Trophy points
1,286
Activity points
1,508
It protects the transistor. It prevents the inductor kickback voltage. inductors have the property V = L di/dt, it is not possible to turn off the current suddenly, since that would imply an infinite voltage across the inductor's terminals. What happens instead is that the voltage across the inductor suddenly rises and keeps rising until it forces current to flow. When the transistor switch is opened, the inductor "tries" to keep current flowing. The best solution is to put a diode across the inductor. The diode must be able to handle the initial diode current, which equals the steady current that had been flowing through the inductor. When the switch is on, the diode is reversed-biased and during turn-off the diode goes into conduction, putting the transistor switch terminal a diode drop above the positive supply voltage.
 

    Suresh R

    points: 2
    Helpful Answer Positive Rating

A.Anand Srinivasan

Advanced Member level 5
Joined
Oct 15, 2005
Messages
1,804
Helped
257
Reputation
514
Reaction score
39
Trophy points
1,328
Location
India
Activity points
10,680
actually when we turn off the power across a inductor a voltage spike results due to the di/dt factor and is called inductive kickback.... the free wheel diode is connected across the inductor such that it is reverse biased during normal operation... when supply is turned off the voltage spikes up in the opposite direction due to the direction of reduction of di/dt and when this happens the diode gets forward biased and prevents the spike by holding the voltage across it constant...
 

    Suresh R
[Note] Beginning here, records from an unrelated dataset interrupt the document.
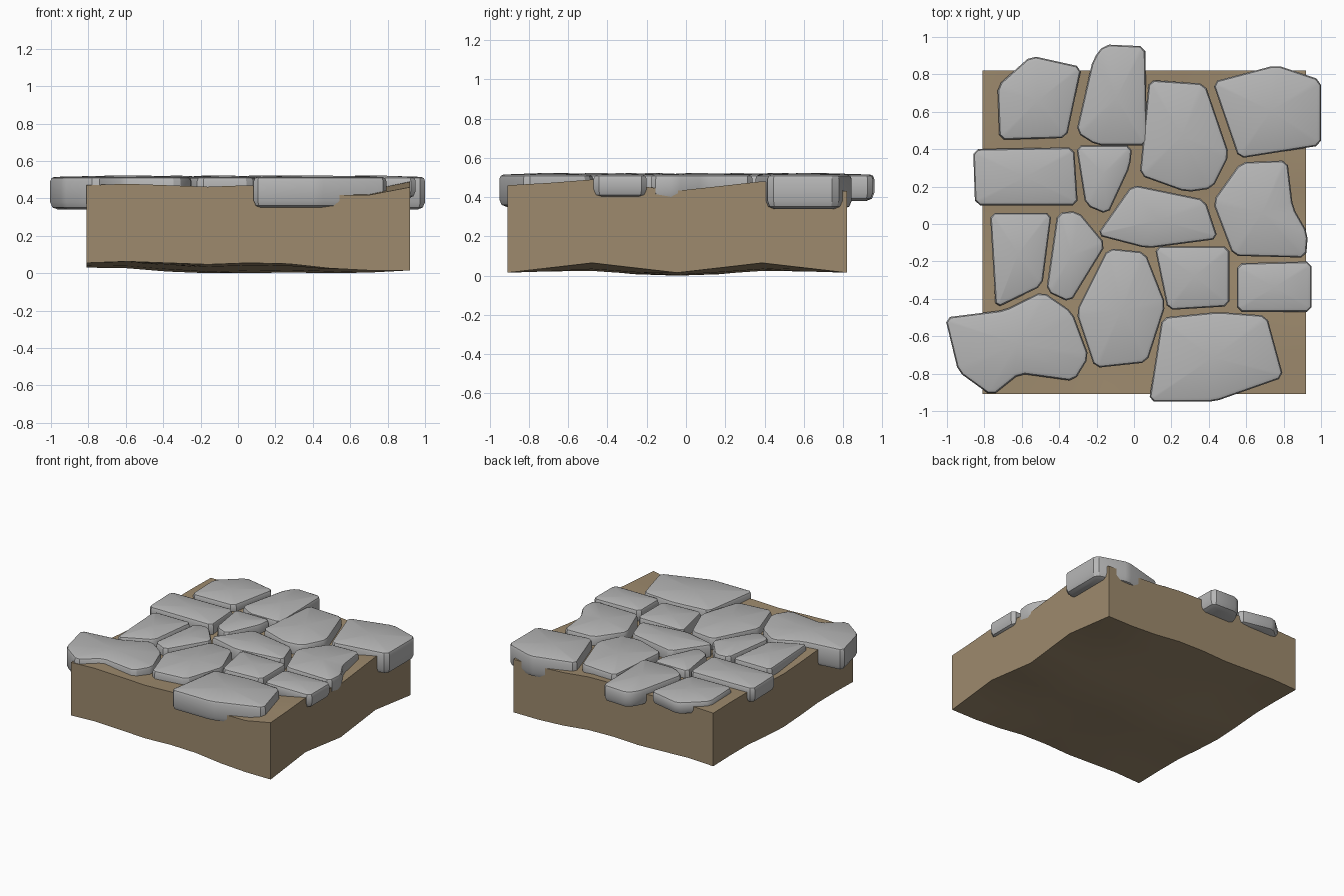
import bpy, bmesh, math

if "Cube" in bpy.data.objects:
    bpy.data.objects.remove(bpy.data.objects["Cube"])

dirt_mat = bpy.data.materials.new("dirt")
dirt_mat.diffuse_color = (0.34, 0.255, 0.154, 1)
dirt_mat.use_nodes = True
dirt_mat.node_tree.nodes["Principled BSDF"].inputs["Base Color"].default_value = dirt_mat.diffuse_color
stone_mat = bpy.data.materials.new("stone")
stone_mat.diffuse_color = (0.47, 0.47, 0.47, 1)
stone_mat.use_nodes = True
stone_mat.node_tree.nodes["Principled BSDF"].inputs["Base Color"].default_value = stone_mat.diffuse_color


def finish(bm, name, mat):
    bmesh.ops.recalc_face_normals(bm, faces=bm.faces)
    me = bpy.data.meshes.new(name)
    bm.to_mesh(me)
    bm.free()
    ob = bpy.data.objects.new(name, me)
    bpy.context.collection.objects.link(ob)
    me.materials.append(mat)
    bpy.ops.object.select_all(action='DESELECT')
    ob.select_set(True)
    bpy.context.view_layer.objects.active = ob
    bpy.ops.object.shade_smooth_by_angle(angle=math.radians(30))
    return ob


# gently rolling ground height of the underside, u and v in 0..1
def roll(u, v):
    drop = min(max((u - 0.55) / 0.28, 0), 1)
    side = 0.055 - 0.04 * drop + 0.008 * math.sin(4 * math.pi * u) * (1 - drop)
    wave = math.sin(2 * math.pi * v) ** 2 * (0.01 + 0.04 * u ** 6)
    middle = 0.025 * math.sin(math.pi * v) ** 4 * (1 - drop)
    inner = 0.03 * math.sin(math.pi * u) * max(math.sin(math.pi * v), 0) ** 0.5
    return max(side + wave - middle - inner, 0)


# the upper ground dips near the front right and rises again at the corner
def thickness(u, v):
    t = min(max((u - 0.5) / 0.5, 0), 1)
    return 0.415 + (1 - v) ** 4 * (0.03 * u ** 12 - 0.025 * math.sin(math.pi * t))


# earth block with wavy top and underside
def earth(n=8):
    bm = bmesh.new()
    grid, lift = [], {}
    for j in range(n + 1):
        for i in range(n + 1):
            u, v = i / n, j / n
            grid.append(bm.verts.new((-0.81 + 1.73 * u, -0.91 + 1.73 * v, roll(u, v))))
    for j in range(n):
        for i in range(n):
            k = j * (n + 1) + i
            bm.faces.new([grid[k], grid[k + 1], grid[k + n + 2], grid[k + n + 1]])
    top = bmesh.ops.extrude_face_region(bm, geom=bm.faces[:], use_keep_orig=True)
    for g in top["geom"]:
        if isinstance(g, bmesh.types.BMVert):
            g.co.z += thickness((g.co.x + 0.81) / 1.73, (g.co.y + 0.91) / 1.73)
    finish(bm, "earth_block", dirt_mat)


# one paving stone: prism with cut corners, rounded rims and a faintly domed top
def stone(name, low, *pts):
    bm = bmesh.new()
    base = bm.faces.new([bm.verts.new((x, y, low)) for x, y in pts])
    ext = bmesh.ops.extrude_face_region(bm, geom=[base], use_keep_orig=True)
    for g in ext["geom"]:
        if isinstance(g, bmesh.types.BMVert):
            g.co.z = 0.515
    bmesh.ops.recalc_face_normals(bm, faces=bm.faces)
    upright = [e for e in bm.edges if abs(e.verts[0].co.z - e.verts[1].co.z) > 0.01]
    bmesh.ops.bevel(bm, geom=upright, offset=0.026, offset_type='OFFSET',
                    segments=1, profile=0.5, affect='EDGES')
    # heavier rounding below than above
    for level, size in ((0.515, 0.022), (low, 0.04)):
        rim = [e for e in bm.edges if all(abs(v.co.z - level) < 0.001 for v in e.verts)]
        bmesh.ops.bevel(bm, geom=rim, offset=size, offset_type='OFFSET', segments=2,
                        profile=0.5, affect='EDGES', clamp_overlap=True)
    bm.normal_update()
    top = max(bm.faces, key=lambda f: f.calc_center_median().z)
    bmesh.ops.poke(bm, faces=[top], offset=0.008, center_mode='MEAN_WEIGHTED')
    finish(bm, name, stone_mat)


earth()

# back row
stone("stone_back_left", 0.41, (-.73, .74), (-.55, .90), (-.28, .84), (-.36, .46), (-.72, .45))
stone("stone_back_mid", 0.38, (-.31, .49), (-.22, .88), (-.16, .96), (.06, .95), (.07, .42), (-.2, .42))
stone("stone_back_inner", 0.38, (.08, .77), (.38, .75), (.51, .37), (.42, .19), (.28, .17), (.03, .26))
stone("stone_back_right", 0.34, (.42, .76), (.76, .85), (1.0, .77), (1.0, .42), (.56, .35))

# middle rows
stone("stone_left", 0.39, (-.86, .40), (-.32, .41), (-.30, .10), (-.85, .10))
stone("stone_mid_small", 0.38, (-.31, .42), (-.01, .42), (-.02, .31), (-.14, .05), (-.26, .10))
stone("stone_centre", 0.38, (-.01, .21), (.38, .13), (.45, -.08), (.07, -.13), (-.20, -.06))
stone("stone_right", 0.38, (.42, .12), (.57, .33), (.82, .34), (.85, .09), (.93, -.05), (.92, -.18), (.53, -.17))
stone("stone_mid_left", 0.38, (-.77, .06), (-.44, .06), (-.49, -.33), (-.74, -.45))
stone("stone_mid_wedge", 0.38, (-.41, .06), (-.30, .07), (-.15, -.11), (-.34, -.42), (-.47, -.36))

# front rows
stone("stone_front_mid", 0.38, (-.14, -.13), (.06, -.15), (.17, -.43), (.07, -.74), (-.21, -.77), (-.31, -.47))
stone("stone_front_inner", 0.38, (.11, -.12), (.51, -.12), (.51, -.44), (.18, -.46))
stone("stone_front_side", 0.40, (.55, -.21), (.95, -.20), (.95, -.47), (.55, -.47))
stone("stone_front_left", 0.34, (-1.01, -.50), (-.69, -.46), (-.49, -.36), (-.33, -.47), (-.24, -.71),
      (-.32, -.84), (-.61, -.80), (-.76, -.92), (-.94, -.79))
stone("stone_front_right", 0.35, (.15, -.50), (.45, -.47), (.71, -.49), (.80, -.82), (.43, -.95), (.08, -.95))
    points: 2
    Helpful Answer Positive Rating

Suresh R

Member level 1
Joined
Nov 16, 2006
Messages
34
Helped
0
Reputation
0
Reaction score
0
Trophy points
1,286
Activity points
1,535
thank you. the replies were useful.
 

Status
Not open for further replies.

Part and Inventory Search

Welcome to EDABoard.com

Sponsor

Top